Spencer sued Sheriff Benison under 42 U.S.C. 1983, alleging that Benison violated his Fifth and Fourteenth Amendment rights by ordering him to remove cones and vehicles that were preventing Spencer’s neighbor from completing construction that Spencer claimed encroached on his property. The district court found that Benison acted outside the scope of his discretionary authority and was not entitled to qualified immunity on Spencer’s individual capacity claims and that Spencer had presented adequate evidence of a constitutional violation to sustain his section 1983 claims against Benison in both his individual and official capacities.

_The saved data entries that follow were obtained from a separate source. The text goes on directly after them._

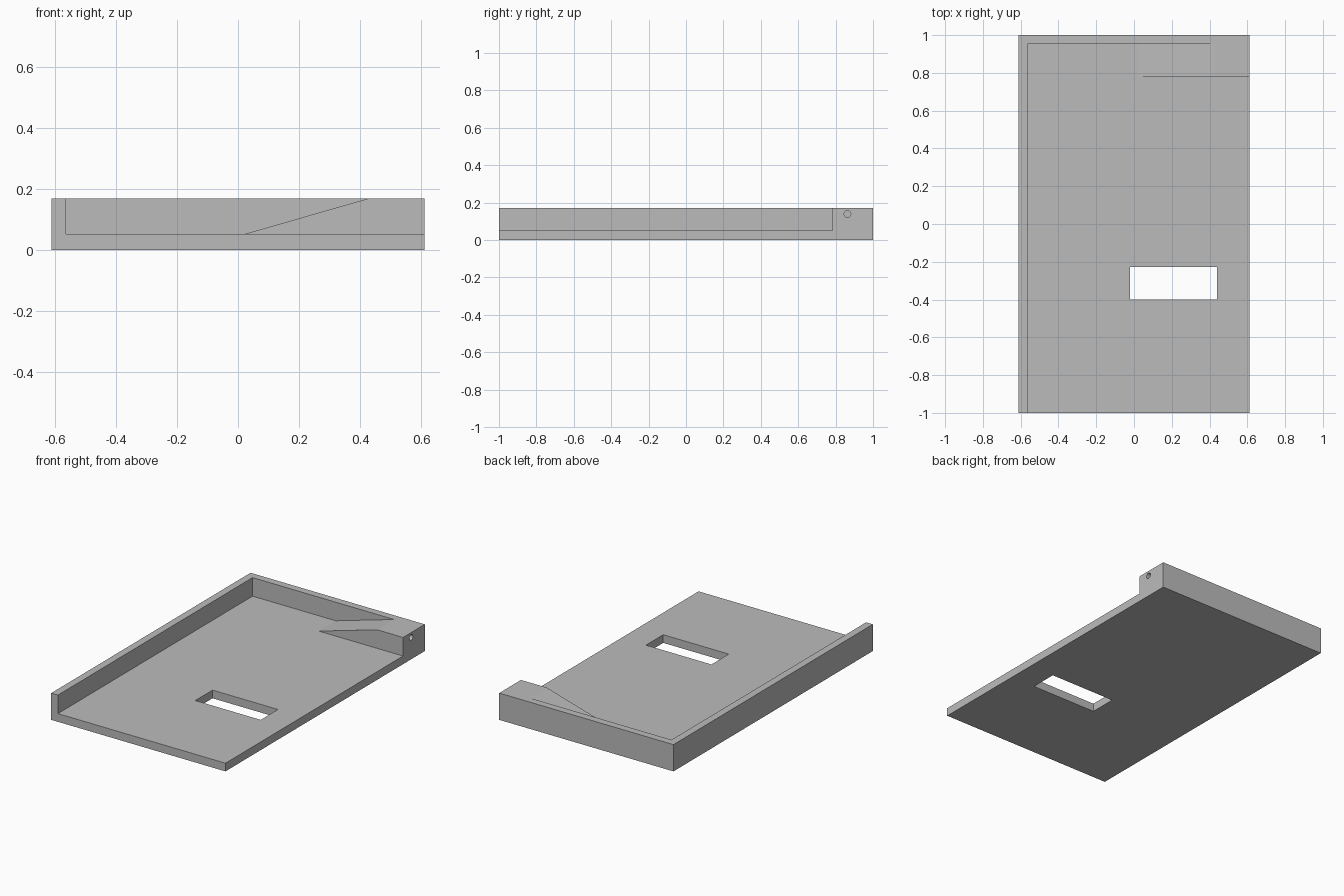
import bpy
import bmesh
from mathutils import Vector, Matrix

cube = bpy.data.objects.get("Cube")
if cube:
    bpy.data.objects.remove(cube, do_unlink=True)

# Single grey material
grey = bpy.data.materials.new("matte grey")
grey.use_nodes = True
colour = (0.5, 0.5, 0.5, 1)
grey.diffuse_color = colour
grey.node_tree.nodes["Principled BSDF"].inputs["Base Color"].default_value = colour

FLOOR, TOP = 0.052, 0.17


def prism(name, outline, y0, y1):
    """Extrude an xz outline from y0 to y1."""
    bm = bmesh.new()
    face = bm.faces.new([bm.verts.new((x, y0, z)) for x, z in outline])
    ext = bmesh.ops.extrude_face_region(bm, geom=[face])
    moved = [v for v in ext["geom"] if isinstance(v, bmesh.types.BMVert)]
    bmesh.ops.translate(bm, vec=Vector((0, y1 - y0, 0)), verts=moved)
    bmesh.ops.recalc_face_normals(bm, faces=bm.faces)
    return finish(name, bm)


def finish(name, bm):
    mesh = bpy.data.meshes.new(name)
    bm.to_mesh(mesh)
    bm.free()
    mesh.materials.append(grey)
    obj = bpy.data.objects.new(name, mesh)
    bpy.context.collection.objects.link(obj)
    return obj


def box(name, x0, x1, y0, y1, z0, z1):
    return prism(name, [(x0, z0), (x1, z0), (x1, z1), (x0, z1)], y0, y1)


# Solid tray blank
tray = box("tray", -0.612, 0.612, -1, 1, 0, TOP)

# Open pocket leaving the right wall and the back strip
pocket = box("pocket_cutter", -0.565, 0.8, -1.1, 0.782, FLOOR, 0.3)

# Back channel with a sloping end that leaves the ramp block
ramp = prism("ramp_cutter",
             [(-0.565, FLOOR), (0.02, FLOOR), (0.43, TOP), (0.533, 0.2), (-0.565, 0.2)],
             0.7, 0.953)

# Slot through the floor
slot = box("slot_cutter", -0.02, 0.44, -0.4, -0.227, -0.1, 0.1)

# Small round hole in the ramp block's outer end
bm = bmesh.new()
bmesh.ops.create_cone(bm, cap_ends=True, segments=32, radius1=0.018, radius2=0.018,
                      depth=0.24, matrix=Matrix.Translation((0.612, 0.863, 0.139))
                      @ Matrix.Rotation(1.5707963, 4, "Y"))
hole = finish("hole_cutter", bm)

# Cut everything, then keep only the finished tray
cutters = [pocket, ramp, slot, hole]
for cutter in cutters:
    cutter.hide_render = True
    mod = tray.modifiers.new(cutter.name, "BOOLEAN")
    mod.operation = "DIFFERENCE"
    mod.solver = "EXACT"
    mod.object = cutter

depsgraph = bpy.context.evaluated_depsgraph_get()
result = bpy.data.meshes.new_from_object(tray.evaluated_get(depsgraph))
tray.modifiers.clear()
tray.data = result
for cutter in cutters:
    bpy.data.objects.remove(cutter, do_unlink=True)

# Smooth the hole, keep the edges sharp
bpy.ops.object.select_all(action="DESELECT")
tray.select_set(True)
bpy.context.view_layer.objects.active = tray
bpy.ops.object.shade_smooth_by_angle(angle=0.25)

The Eleventh Circuit reversed. Benison was acting within the scope of his discretionary authority when he ordered Spencer to remove the cones and vehicles. It was a legitimate job-related function for Benison, an Alabama sheriff, to seek the removal of cones and vehicles for the purposes of achieving public safety, given that traffic was backing up and customers were unable to access a business. Benison properly carried out his duties by verbally commanding Spencer to remove the cones and vehicles and by threatening arrest should he fail to comply. Spencer failed to present adequate evidence of a constitutional violation; he did not demonstrate that Benison’s actions caused him to be deprived of a constitutionally-protected property interest.